----- Provided information
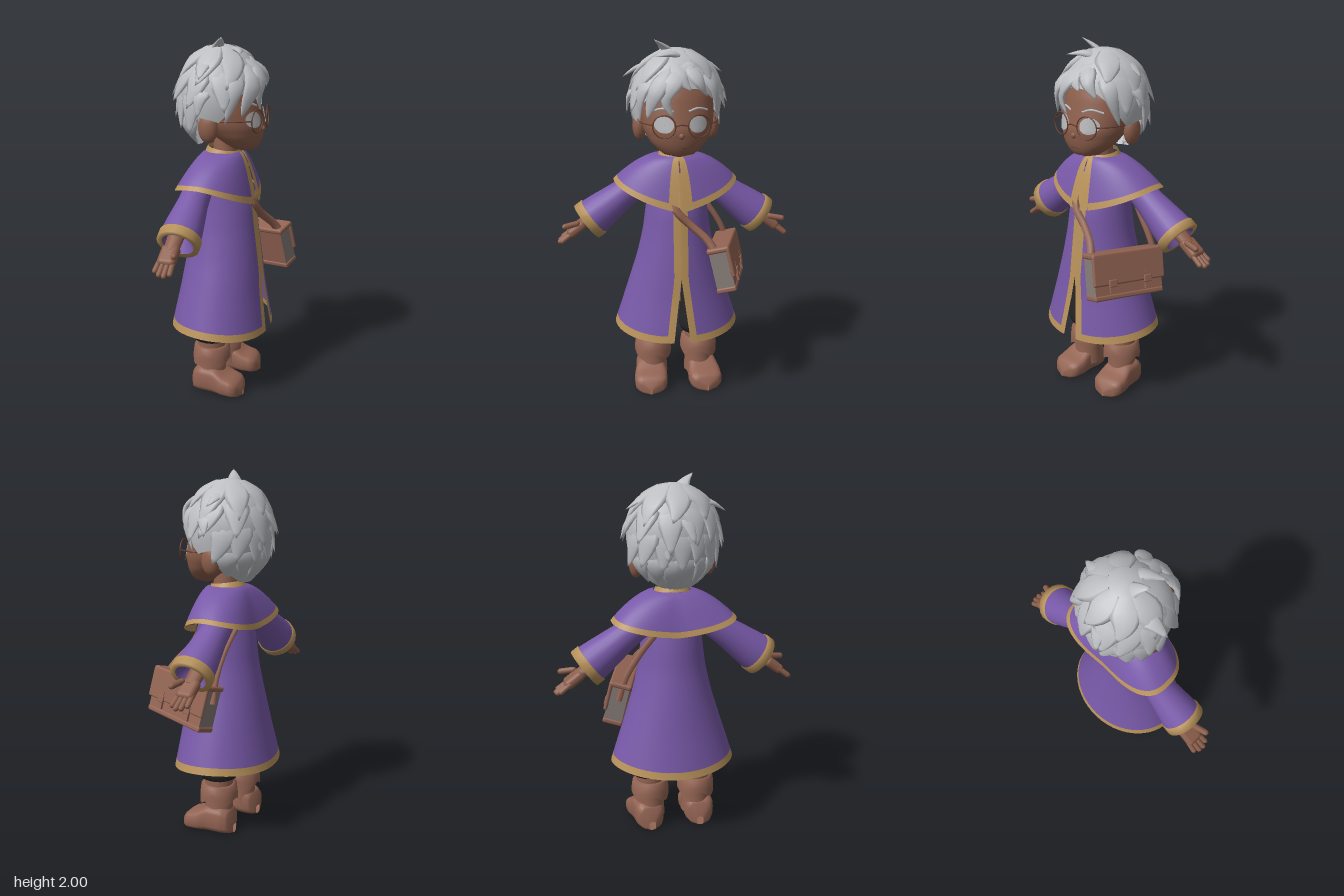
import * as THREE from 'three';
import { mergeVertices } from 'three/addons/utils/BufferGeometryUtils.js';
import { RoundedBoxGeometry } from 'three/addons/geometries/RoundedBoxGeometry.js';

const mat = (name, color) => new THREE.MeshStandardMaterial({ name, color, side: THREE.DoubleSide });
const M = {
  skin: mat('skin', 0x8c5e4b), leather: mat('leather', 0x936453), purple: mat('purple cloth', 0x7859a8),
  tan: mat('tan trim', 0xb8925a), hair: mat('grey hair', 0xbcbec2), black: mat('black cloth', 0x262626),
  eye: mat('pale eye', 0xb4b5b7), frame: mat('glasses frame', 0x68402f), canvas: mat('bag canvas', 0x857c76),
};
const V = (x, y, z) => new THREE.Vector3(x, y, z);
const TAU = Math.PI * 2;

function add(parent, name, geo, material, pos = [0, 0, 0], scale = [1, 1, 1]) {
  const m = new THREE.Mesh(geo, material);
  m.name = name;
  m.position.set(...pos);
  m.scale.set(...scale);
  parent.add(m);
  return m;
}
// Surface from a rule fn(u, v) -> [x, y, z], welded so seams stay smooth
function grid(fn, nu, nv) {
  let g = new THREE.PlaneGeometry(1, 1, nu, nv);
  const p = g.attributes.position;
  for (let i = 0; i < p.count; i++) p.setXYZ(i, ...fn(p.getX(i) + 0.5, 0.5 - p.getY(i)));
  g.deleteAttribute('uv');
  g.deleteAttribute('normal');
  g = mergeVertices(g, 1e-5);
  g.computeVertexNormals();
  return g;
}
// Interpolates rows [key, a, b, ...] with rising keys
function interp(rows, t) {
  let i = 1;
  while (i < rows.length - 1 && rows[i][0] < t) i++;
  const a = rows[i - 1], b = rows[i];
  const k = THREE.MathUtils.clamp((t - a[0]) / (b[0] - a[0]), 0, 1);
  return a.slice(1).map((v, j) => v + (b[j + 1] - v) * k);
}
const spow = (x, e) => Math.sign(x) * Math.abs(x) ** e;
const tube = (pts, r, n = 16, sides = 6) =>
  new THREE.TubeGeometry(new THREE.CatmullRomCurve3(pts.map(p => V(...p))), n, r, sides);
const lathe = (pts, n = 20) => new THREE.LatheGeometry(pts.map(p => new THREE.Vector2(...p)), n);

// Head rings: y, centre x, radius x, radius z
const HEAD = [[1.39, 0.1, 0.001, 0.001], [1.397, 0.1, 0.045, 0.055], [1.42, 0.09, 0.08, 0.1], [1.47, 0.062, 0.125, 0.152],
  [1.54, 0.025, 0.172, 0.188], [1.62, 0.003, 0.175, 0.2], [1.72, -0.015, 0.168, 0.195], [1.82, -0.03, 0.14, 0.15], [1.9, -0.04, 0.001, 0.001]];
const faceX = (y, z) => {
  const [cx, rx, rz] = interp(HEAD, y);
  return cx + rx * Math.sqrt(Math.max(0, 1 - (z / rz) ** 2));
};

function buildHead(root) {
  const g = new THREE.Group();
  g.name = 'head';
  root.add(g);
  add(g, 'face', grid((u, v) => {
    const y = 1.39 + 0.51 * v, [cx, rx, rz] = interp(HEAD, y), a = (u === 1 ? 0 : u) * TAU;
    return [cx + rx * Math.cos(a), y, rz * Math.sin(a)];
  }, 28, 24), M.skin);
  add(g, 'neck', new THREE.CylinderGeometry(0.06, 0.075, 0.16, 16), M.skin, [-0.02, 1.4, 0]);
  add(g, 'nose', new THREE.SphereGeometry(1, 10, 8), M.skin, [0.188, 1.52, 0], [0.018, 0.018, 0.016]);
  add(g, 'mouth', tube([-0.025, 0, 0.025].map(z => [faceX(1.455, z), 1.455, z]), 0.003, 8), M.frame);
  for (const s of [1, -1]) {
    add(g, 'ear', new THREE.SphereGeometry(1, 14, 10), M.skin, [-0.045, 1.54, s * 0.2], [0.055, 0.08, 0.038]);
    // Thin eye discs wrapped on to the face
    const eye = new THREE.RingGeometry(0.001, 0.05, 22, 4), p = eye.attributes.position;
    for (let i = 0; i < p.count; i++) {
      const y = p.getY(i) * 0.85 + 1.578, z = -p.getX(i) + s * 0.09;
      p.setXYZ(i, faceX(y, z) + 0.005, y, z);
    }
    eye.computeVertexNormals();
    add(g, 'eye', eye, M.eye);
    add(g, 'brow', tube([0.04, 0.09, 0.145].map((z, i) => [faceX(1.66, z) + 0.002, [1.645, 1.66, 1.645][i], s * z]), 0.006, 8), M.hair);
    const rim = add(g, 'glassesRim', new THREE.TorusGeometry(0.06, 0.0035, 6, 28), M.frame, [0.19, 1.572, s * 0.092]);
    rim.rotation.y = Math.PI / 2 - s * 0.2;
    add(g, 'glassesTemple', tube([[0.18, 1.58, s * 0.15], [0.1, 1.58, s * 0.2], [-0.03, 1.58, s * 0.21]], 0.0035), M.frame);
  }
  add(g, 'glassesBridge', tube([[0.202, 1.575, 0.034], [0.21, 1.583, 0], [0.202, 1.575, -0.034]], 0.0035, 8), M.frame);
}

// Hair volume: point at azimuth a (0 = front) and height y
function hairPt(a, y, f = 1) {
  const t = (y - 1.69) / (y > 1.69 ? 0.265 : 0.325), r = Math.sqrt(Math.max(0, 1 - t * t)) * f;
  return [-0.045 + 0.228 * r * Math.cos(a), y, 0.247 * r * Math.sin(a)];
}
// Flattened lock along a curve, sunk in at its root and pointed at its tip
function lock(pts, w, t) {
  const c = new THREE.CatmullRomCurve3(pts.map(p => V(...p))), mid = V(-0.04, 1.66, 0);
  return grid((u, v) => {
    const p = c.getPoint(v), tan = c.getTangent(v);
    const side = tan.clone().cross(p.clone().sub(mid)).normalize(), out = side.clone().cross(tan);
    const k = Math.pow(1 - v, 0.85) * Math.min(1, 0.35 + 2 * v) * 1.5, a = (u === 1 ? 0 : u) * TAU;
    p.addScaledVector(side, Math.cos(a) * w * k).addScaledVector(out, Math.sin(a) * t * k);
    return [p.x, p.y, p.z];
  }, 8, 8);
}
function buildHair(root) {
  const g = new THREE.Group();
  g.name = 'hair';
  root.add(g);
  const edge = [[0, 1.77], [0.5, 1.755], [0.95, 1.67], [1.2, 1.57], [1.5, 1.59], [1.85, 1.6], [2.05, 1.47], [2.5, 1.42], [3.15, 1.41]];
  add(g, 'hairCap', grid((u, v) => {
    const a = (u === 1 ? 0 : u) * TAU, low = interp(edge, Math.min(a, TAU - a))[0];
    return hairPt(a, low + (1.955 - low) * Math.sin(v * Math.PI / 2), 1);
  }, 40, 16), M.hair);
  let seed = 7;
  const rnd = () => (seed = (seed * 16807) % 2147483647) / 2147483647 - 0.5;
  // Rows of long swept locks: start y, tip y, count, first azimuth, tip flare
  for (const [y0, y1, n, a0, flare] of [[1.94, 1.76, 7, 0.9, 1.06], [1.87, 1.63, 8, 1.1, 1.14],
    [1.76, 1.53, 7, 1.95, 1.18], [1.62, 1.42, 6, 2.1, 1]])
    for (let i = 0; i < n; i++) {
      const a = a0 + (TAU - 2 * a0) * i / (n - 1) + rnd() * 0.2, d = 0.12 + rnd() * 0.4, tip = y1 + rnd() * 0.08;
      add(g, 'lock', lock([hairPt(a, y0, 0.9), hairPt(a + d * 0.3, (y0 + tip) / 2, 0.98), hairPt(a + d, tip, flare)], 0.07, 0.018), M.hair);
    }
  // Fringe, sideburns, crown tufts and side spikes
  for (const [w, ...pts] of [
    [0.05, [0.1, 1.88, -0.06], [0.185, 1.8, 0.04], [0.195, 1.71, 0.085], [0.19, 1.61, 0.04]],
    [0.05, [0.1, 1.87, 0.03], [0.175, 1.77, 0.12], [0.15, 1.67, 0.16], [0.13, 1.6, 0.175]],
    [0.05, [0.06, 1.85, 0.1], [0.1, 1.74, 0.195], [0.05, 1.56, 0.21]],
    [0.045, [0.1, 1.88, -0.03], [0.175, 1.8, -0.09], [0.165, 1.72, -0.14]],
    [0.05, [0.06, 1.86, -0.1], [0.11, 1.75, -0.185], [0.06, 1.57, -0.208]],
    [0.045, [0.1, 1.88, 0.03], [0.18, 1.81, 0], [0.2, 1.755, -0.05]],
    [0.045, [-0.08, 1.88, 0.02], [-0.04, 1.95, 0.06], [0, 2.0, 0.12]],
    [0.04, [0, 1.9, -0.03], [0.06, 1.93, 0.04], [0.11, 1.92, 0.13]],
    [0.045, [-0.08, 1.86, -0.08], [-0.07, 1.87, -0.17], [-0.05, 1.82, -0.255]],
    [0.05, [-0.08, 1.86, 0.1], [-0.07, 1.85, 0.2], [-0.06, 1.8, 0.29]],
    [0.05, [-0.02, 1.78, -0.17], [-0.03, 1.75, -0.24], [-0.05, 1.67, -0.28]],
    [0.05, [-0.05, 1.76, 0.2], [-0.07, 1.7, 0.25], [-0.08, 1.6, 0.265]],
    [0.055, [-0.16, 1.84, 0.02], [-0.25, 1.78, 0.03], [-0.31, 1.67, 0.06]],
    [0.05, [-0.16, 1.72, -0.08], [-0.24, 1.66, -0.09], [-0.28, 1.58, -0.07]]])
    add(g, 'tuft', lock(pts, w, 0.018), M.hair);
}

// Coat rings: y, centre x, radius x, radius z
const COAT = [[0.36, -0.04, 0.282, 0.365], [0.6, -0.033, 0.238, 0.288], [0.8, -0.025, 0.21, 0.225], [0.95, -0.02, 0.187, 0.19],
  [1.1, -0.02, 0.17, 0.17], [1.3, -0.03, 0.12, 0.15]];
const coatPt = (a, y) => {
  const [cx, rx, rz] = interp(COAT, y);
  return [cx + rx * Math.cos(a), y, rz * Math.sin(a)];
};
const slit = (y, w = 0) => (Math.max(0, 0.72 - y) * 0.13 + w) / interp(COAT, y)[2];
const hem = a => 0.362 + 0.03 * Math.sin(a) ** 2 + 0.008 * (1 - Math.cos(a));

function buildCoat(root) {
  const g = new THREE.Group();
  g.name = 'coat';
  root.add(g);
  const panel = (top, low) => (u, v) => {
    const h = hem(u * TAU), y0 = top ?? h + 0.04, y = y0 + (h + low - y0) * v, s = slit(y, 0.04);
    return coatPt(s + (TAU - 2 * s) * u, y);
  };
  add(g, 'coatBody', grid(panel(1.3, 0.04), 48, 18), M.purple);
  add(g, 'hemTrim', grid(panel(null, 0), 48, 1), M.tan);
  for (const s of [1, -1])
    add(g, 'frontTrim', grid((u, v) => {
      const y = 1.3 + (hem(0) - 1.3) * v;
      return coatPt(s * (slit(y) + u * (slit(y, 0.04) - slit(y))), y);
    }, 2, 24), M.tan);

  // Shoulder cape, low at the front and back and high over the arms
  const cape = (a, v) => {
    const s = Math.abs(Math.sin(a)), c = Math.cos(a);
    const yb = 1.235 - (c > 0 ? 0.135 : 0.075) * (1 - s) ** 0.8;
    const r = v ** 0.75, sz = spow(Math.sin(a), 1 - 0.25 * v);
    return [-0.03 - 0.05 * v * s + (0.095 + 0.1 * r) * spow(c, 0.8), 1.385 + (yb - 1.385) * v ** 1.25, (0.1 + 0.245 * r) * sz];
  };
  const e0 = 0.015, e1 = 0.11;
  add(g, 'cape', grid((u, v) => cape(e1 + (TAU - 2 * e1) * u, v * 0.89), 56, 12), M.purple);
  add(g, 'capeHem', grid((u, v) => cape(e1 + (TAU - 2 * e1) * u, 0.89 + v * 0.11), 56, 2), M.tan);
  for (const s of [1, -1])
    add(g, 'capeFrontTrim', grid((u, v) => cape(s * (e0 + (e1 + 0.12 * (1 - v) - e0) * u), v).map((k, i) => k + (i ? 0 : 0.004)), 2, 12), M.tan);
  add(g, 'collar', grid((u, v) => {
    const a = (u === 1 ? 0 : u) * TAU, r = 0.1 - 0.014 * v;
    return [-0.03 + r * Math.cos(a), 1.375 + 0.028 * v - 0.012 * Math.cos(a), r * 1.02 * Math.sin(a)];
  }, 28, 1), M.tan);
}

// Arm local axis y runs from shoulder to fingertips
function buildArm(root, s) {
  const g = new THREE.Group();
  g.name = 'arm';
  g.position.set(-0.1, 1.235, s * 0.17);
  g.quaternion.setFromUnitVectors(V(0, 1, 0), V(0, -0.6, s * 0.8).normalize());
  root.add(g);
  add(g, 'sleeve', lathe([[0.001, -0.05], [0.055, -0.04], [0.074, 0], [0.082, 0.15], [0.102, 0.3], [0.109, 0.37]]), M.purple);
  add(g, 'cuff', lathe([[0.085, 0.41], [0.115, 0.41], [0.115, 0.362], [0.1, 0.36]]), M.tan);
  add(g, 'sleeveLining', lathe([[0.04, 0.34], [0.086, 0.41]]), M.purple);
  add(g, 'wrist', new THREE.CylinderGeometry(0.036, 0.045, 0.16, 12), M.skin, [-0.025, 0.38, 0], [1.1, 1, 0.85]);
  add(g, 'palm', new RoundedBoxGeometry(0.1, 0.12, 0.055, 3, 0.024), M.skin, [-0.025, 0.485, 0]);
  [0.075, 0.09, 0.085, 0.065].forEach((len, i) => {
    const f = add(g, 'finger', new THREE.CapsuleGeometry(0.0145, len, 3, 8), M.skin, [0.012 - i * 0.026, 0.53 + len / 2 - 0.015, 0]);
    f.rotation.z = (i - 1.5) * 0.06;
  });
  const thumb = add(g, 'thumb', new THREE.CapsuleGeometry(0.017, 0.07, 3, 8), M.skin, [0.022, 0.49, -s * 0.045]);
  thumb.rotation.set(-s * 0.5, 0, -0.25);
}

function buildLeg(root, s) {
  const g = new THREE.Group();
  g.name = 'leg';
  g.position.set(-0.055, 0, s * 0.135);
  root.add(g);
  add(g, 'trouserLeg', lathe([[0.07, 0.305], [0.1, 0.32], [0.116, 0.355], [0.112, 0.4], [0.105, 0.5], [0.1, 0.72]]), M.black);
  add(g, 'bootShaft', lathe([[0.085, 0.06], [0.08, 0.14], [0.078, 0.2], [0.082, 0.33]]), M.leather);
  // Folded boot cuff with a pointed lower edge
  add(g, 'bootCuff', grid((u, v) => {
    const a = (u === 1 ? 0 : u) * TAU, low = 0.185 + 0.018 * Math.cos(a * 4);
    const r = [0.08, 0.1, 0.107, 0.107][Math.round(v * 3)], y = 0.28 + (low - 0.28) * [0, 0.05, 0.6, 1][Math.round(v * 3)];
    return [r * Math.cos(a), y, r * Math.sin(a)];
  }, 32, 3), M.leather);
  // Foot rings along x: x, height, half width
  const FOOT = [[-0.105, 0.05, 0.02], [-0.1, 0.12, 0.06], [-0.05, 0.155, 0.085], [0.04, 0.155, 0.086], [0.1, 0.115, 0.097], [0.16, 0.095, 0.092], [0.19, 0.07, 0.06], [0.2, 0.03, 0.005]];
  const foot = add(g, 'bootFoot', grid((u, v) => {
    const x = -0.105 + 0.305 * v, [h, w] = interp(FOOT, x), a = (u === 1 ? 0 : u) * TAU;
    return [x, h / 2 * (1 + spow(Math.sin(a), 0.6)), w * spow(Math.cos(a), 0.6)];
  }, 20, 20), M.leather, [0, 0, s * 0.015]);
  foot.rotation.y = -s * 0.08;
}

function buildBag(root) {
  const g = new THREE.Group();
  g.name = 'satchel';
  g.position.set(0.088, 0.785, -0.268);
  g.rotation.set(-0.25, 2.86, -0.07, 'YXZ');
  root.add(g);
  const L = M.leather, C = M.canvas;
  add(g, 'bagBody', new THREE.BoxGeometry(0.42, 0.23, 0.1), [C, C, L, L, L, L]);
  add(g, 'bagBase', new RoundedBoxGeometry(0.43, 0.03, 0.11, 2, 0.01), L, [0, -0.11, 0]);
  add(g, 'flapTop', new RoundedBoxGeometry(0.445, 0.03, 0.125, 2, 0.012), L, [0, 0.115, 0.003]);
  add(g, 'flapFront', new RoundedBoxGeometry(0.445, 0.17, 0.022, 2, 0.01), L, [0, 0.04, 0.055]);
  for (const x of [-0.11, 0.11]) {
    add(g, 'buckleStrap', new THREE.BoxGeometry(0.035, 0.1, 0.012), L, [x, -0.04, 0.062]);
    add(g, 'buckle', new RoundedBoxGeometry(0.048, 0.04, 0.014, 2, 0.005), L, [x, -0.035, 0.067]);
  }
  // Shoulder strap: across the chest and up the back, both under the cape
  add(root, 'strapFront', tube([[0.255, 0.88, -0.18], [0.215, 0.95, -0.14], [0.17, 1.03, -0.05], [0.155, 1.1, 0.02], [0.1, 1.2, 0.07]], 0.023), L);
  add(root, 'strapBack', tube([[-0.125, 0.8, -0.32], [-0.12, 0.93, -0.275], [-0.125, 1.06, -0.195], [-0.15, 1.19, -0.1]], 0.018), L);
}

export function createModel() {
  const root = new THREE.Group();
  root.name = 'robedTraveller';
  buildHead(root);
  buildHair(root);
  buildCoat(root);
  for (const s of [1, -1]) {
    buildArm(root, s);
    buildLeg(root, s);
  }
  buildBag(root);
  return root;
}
----------
_Activity_
Count the lines in the entries above that hold the string "buildCoat", and give that count without any other text.

_Solution for this problem_
2